Potentially, all three books could become Walden movies. “We’re thinking about format, about possible film adaptation, from the moment of acquisition,” says Brown. Like Holes and Bridge to Terabithia, which Walden turned into films, the newly acquired books have a “timeless and almost cinematic feel,” says Brown.

Sharing Talent and Material

The teams at Walden Media and HarperCollins met during the marketing of the first Narnia film, The Lion, the Witch and the Wardrobe (HC is the longtime publisher of the Narnia books). “We knew immediately that we shared a vision for high-quality, action-packed material that appeals to families, teachers and librarians,” says Susan Katz, president and publisher of HarperCollins Children’s Books. “We’ve created a partnership where we discuss and share talented writers and their material with an eye toward acquiring not only book but all related media rights.” Walden and Harper offer “two businesses with so much experience in marketing stories to kids,” says Brown. “We’re genuinely looking for new voices and new talent.”


From Walden’s Bridge to Terabithia movie.
(c) 2006 Buena Vista Pictures Marketing
and Walden Media, LLC.

The joint acquisition model should appeal to writers who worry about the fate of movie versions of their books. “It’s the same people they met on the phone when the book was acquired who may be turning their book into a film,” says Brown. “What we offer is making sure that the author’s vision isn’t lost through the process.” In traditional publishing, a separate team acquires film rights to a book that was often published years earlier; with this new model, that’s no longer the case.

Walden Media takes advantage of its offices in Massachusetts (for books) and in Los Angeles (for movies). “Los Angeles is to entertain and come up with first-rate movies,” says Flaherty. “The Boston office is to make sure it’s entertainment that’s inherently educational.”

Flaherty sees the marriage between Walden Pond Press and HarperCollins as a way to give some Hollywood-like “buzz” to high-quality children’s books. “I like to think of us as a storytelling company,” he says. “Stories take different formats. The average movie costs $65 million to produce, $35 million to advertise. You only get so many of those in a year.” Books, which cost much less to produce, allow Walden to get more great stories on the market, he says.

Kids who saw the 2003 movie Holes—Walden’s first foray into turning an award-winning children’s book into a film—wanted to buy the book. “It felt more familiar to them, and it helped them crack that reading nut, if you will,” says Flaherty. “We saw the book sales that occurred, and we saw how they went through the roof, and we saw how teachers and librarians saw us. This is a great opportunity to get kids in this age group excited about reading.” The challenge: figuring out how to convey a book’s magic to a movie screen.
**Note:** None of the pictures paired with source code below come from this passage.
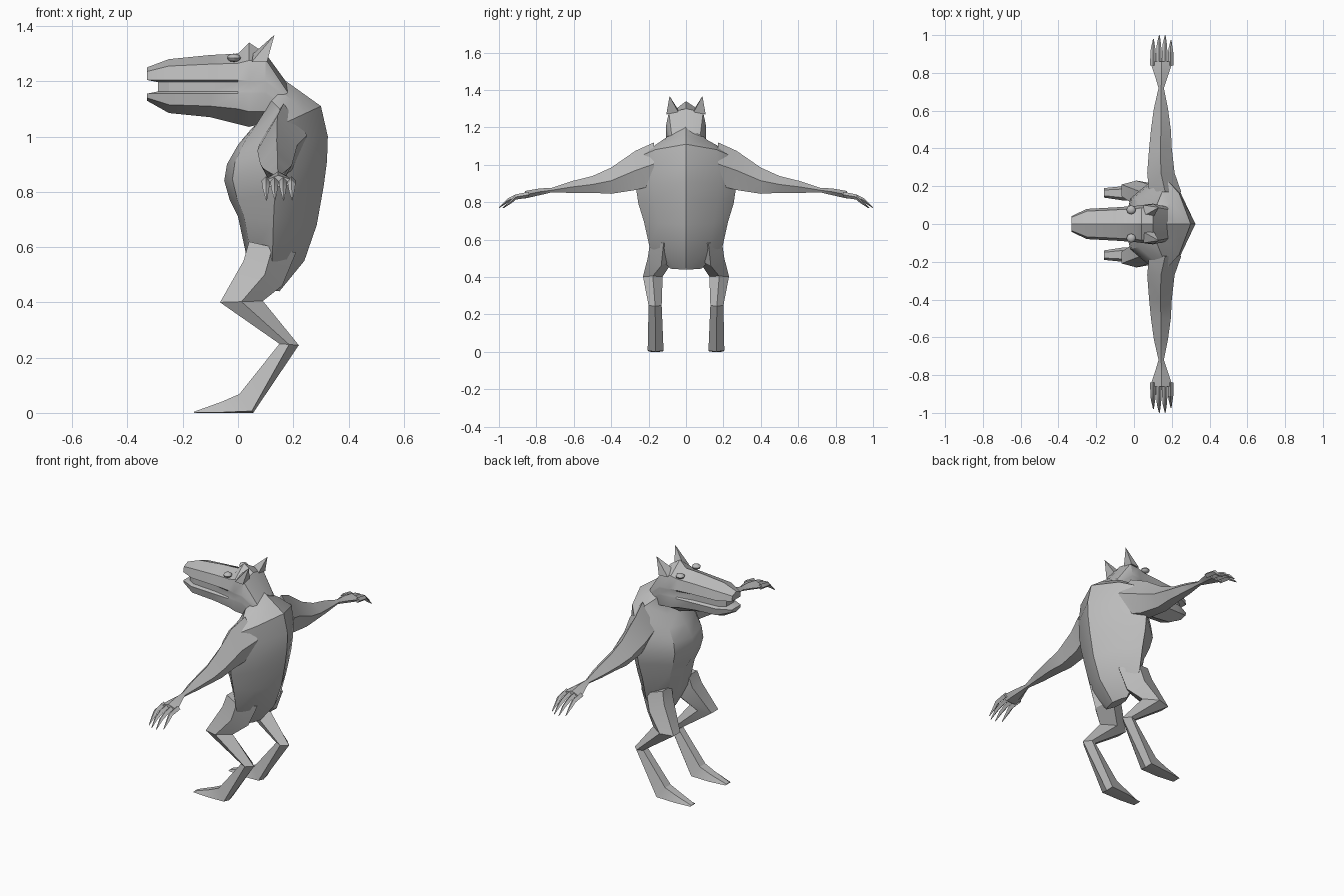
import bpy, bmesh, math
from mathutils import Vector

cube = bpy.data.objects.get("Cube")
if cube:
    bpy.data.objects.remove(cube, do_unlink=True)

grey = bpy.data.materials.new("plain grey")
grey.use_nodes = True
COLOUR = (0.5, 0.5, 0.5, 1)
grey.diffuse_color = COLOUR
grey.node_tree.nodes["Principled BSDF"].inputs["Base Color"].default_value = COLOUR


def finish(bm, name, angle=28):
    bmesh.ops.remove_doubles(bm, verts=bm.verts, dist=0.0005)
    bmesh.ops.recalc_face_normals(bm, faces=bm.faces)
    mesh = bpy.data.meshes.new(name)
    bm.to_mesh(mesh)
    bm.free()
    mesh.materials.append(grey)
    obj = bpy.data.objects.new(name, mesh)
    bpy.context.collection.objects.link(obj)
    bpy.ops.object.select_all(action='DESELECT')
    obj.select_set(True)
    bpy.context.view_layer.objects.active = obj
    bpy.ops.object.shade_smooth_by_angle(angle=math.radians(angle))
    return obj


def loft(name, rings, side=1):
    """Skin a list of equal rings and close both ends with strips."""
    bm = bmesh.new()
    loops = [[bm.verts.new((x, y * side, z)) for x, y, z in ring] for ring in rings]
    n = len(loops[0])
    for a, b in zip(loops, loops[1:]):
        for i in range(n):
            j = (i + 1) % n
            bm.faces.new((a[i], a[j], b[j], b[i]))
    for end in (loops[0], loops[-1]):
        for i in range(n // 2):
            ids = list(dict.fromkeys((i, i + 1, n - 2 - i, n - 1 - i)))
            if len(ids) > 2:
                bm.faces.new([end[k] for k in ids])
    return finish(bm, name)


def mirrored(half):
    return half + [(x, -y, z) for x, y, z in reversed(half)]


def mix(a, b, t):
    return a + (b - a) * t


# Torso: front x, front z, back x, back z, half width, side fraction
def torso_ring(xf, zf, xb, zb, w, side):
    spots = ((0, 0), (0.08, 0.5), (side, 1), (mix(side, 1, 0.55), 0.66), (1, 0))
    return mirrored([(mix(xf, xb, t), w * k, mix(zf, zb, t)) for t, k in spots])


loft("torso", [torso_ring(*r) for r in (
    (0.08, 1.05, 0.16, 1.21, 0.10, 0.5),
    (0.05, 1.03, 0.23, 1.16, 0.17, 0.55),
    (0.0, 0.97, 0.30, 1.11, 0.245, 0.55),
    (-0.04, 0.90, 0.325, 1.0, 0.262, 0.5),
    (-0.05, 0.84, 0.322, 0.91, 0.267, 0.5),
    (-0.03, 0.77, 0.31, 0.82, 0.255, 0.48),
    (0.0, 0.71, 0.285, 0.68, 0.225, 0.45),
    (0.03, 0.57, 0.24, 0.55, 0.195, 0.45),
    (0.09, 0.45, 0.15, 0.44, 0.085, 0.5))])


# Head: x, half width, top, upper edge, lower edge, bottom, mouth depth, mouth x shift
def head_ring(x, w, top, up, low, bottom, groove, shift=0):
    lip = min(1.205, up - 0.02)
    jaw = min(1.155, lip - 0.04)
    return mirrored([(x, 0, top), (x, w * 0.85, up), (x, w, lip),
                     (x + shift, w * groove, lip - 0.008),
                     (x + shift, w * groove, jaw + 0.008),
                     (x, w, jaw), (x, w * 0.9, low), (x, 0, bottom)])


loft("head", [head_ring(*r) for r in (
    (-0.33, 0.042, 1.25, 1.235, 1.14, 1.13, 0.8, 0.04),
    (-0.25, 0.08, 1.28, 1.255, 1.115, 1.085, 0.75),
    (-0.1, 0.088, 1.295, 1.262, 1.11, 1.07, 0.82),
    (0.0, 0.095, 1.30, 1.265, 1.10, 1.045, 0.95),
    (0.04, 0.10, 1.34, 1.275, 1.09, 1.035, 1),
    (0.1, 0.108, 1.30, 1.28, 1.09, 1.05, 1),
    (0.18, 0.09, 1.19, 1.16, 1.08, 1.05, 1))])


# Arm and palm: y, front x, back x, bottom z, top z
def arm_ring(y, xf, xb, zb, zt):
    spots = ((0, 0.4), (0.5, 1), (1, 0.5), (0.75, 0), (0.25, 0))
    return [(mix(xf, xb, t), y, mix(zb, zt, k)) for t, k in spots]


ARM = ((0.17, 0.08, 0.25, 0.89, 1.12), (0.27, 0.07, 0.215, 0.865, 1.075),
       (0.40, 0.08, 0.20, 0.845, 0.985), (0.50, 0.09, 0.195, 0.85, 0.94),
       (0.61, 0.105, 0.18, 0.85, 0.913), (0.72, 0.13, 0.158, 0.852, 0.876),
       (0.78, 0.112, 0.178, 0.838, 0.874), (0.86, 0.085, 0.205, 0.82, 0.86))


# Leg: front x, front z, back x, back z, inner y, outer y, ridge fraction
def leg_ring(xf, zf, xb, zb, yi, yo, mid):
    spots = ((0, 0.2), (0, 0.8), (mid, 1), (1, 0.5), (mid, 0))
    return [(mix(xf, xb, t), mix(yi, yo, k), mix(zf, zb, t)) for t, k in spots]


LEG = ((0.04, 0.62, 0.21, 0.58, 0.05, 0.19, 0.5),
       (0.02, 0.55, 0.16, 0.46, 0.06, 0.205, 0.55),
       (-0.065, 0.40, 0.09, 0.405, 0.125, 0.23, 0.5),
       (0.15, 0.25, 0.22, 0.245, 0.13, 0.20, 0.5),
       (0.005, 0.068, 0.055, 0.0, 0.12, 0.205, 0.9),
       (-0.06, 0.04, -0.06, 0.0, 0.125, 0.20, 0.95),
       (-0.16, 0.004, -0.16, 0.0, 0.14, 0.19, 0.9))


def finger_ring(x, y, z, r):
    return [(x - r, y, z), (x, y, z + r), (x + r, y, z), (x, y, z - r)]


for side, label in ((1, "left"), (-1, "right")):
    loft(label + "_arm", [arm_ring(*r) for r in ARM], side)
    loft(label + "_leg", [leg_ring(*r) for r in LEG], side)

    # Clawed fingers
    for i, reach in enumerate((0.98, 1.0, 1.0, 0.975)):
        x = 0.101 + 0.031 * i
        loft(f"{label}_finger_{i + 1}", [
            finger_ring(x, 0.84, 0.84, 0.016),
            finger_ring(x, 0.91, 0.828, 0.014),
            finger_ring(x, reach - 0.045, 0.808, 0.011),
            finger_ring(x + 0.002, reach, 0.77, 0.002)], side)

    # Pointed ear
    bm = bmesh.new()
    base = [bm.verts.new((x, y * side, z)) for x, y, z in (
        (0.05, 0.10, 1.27), (0.055, 0.045, 1.30), (0.105, 0.04, 1.28), (0.105, 0.105, 1.27))]
    tip = bm.verts.new((0.132, 0.088 * side, 1.368))
    bm.faces.new(base)
    for i in range(4):
        bm.faces.new((base[i], base[(i + 1) % 4], tip))
    finish(bm, label + "_ear")

    # Eye
    bm = bmesh.new()
    bmesh.ops.create_uvsphere(bm, u_segments=8, v_segments=6, radius=1)
    for v in bm.verts:
        v.co = Vector((v.co.x * 0.025, v.co.y * 0.024, v.co.z * 0.015))
        v.co += Vector((-0.015, 0.075 * side, 1.285))
    finish(bm, label + "_eye", 40)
Opting for quality over quantity, Walden Pond Press plans to publish six to eight titles a year, focusing on middle-grade readers. Parents and teachers want “books that are challenging, that are great books of literature, but are safe to put in the hands of a nine- or 10-year-old,” says Brown. Even in a bad economy, he says, “kids are still going to need great books and great stories.”

The stories are sometimes test-read by Flaherty’s daughters. “When I bring home a manuscript, I have a quick focus group!” says Flaherty. Flaherty went with Savvy because he loved it—and because his 12-year-old gave it her “Maggie seal of approval.”

Walden Media also continues its storytelling with several films that did not begin as books. Band Slam, about a boy who gets a bunch of outcasts to start a musical group for his new high school’s battle of the bands, comes out on July 31 (stars include Vanessa Hudgens from High School Musical). And in November, Duane “The Rock” Johnson will star as a National Hockey League defenseman in Tooth Fairy.

Walden Media is backed by conservative Christian billionaire Philip Anschutz. It is named after Henry David Thoreau’s 1854 book and is not connected to the Waldenbooks bookstore chain.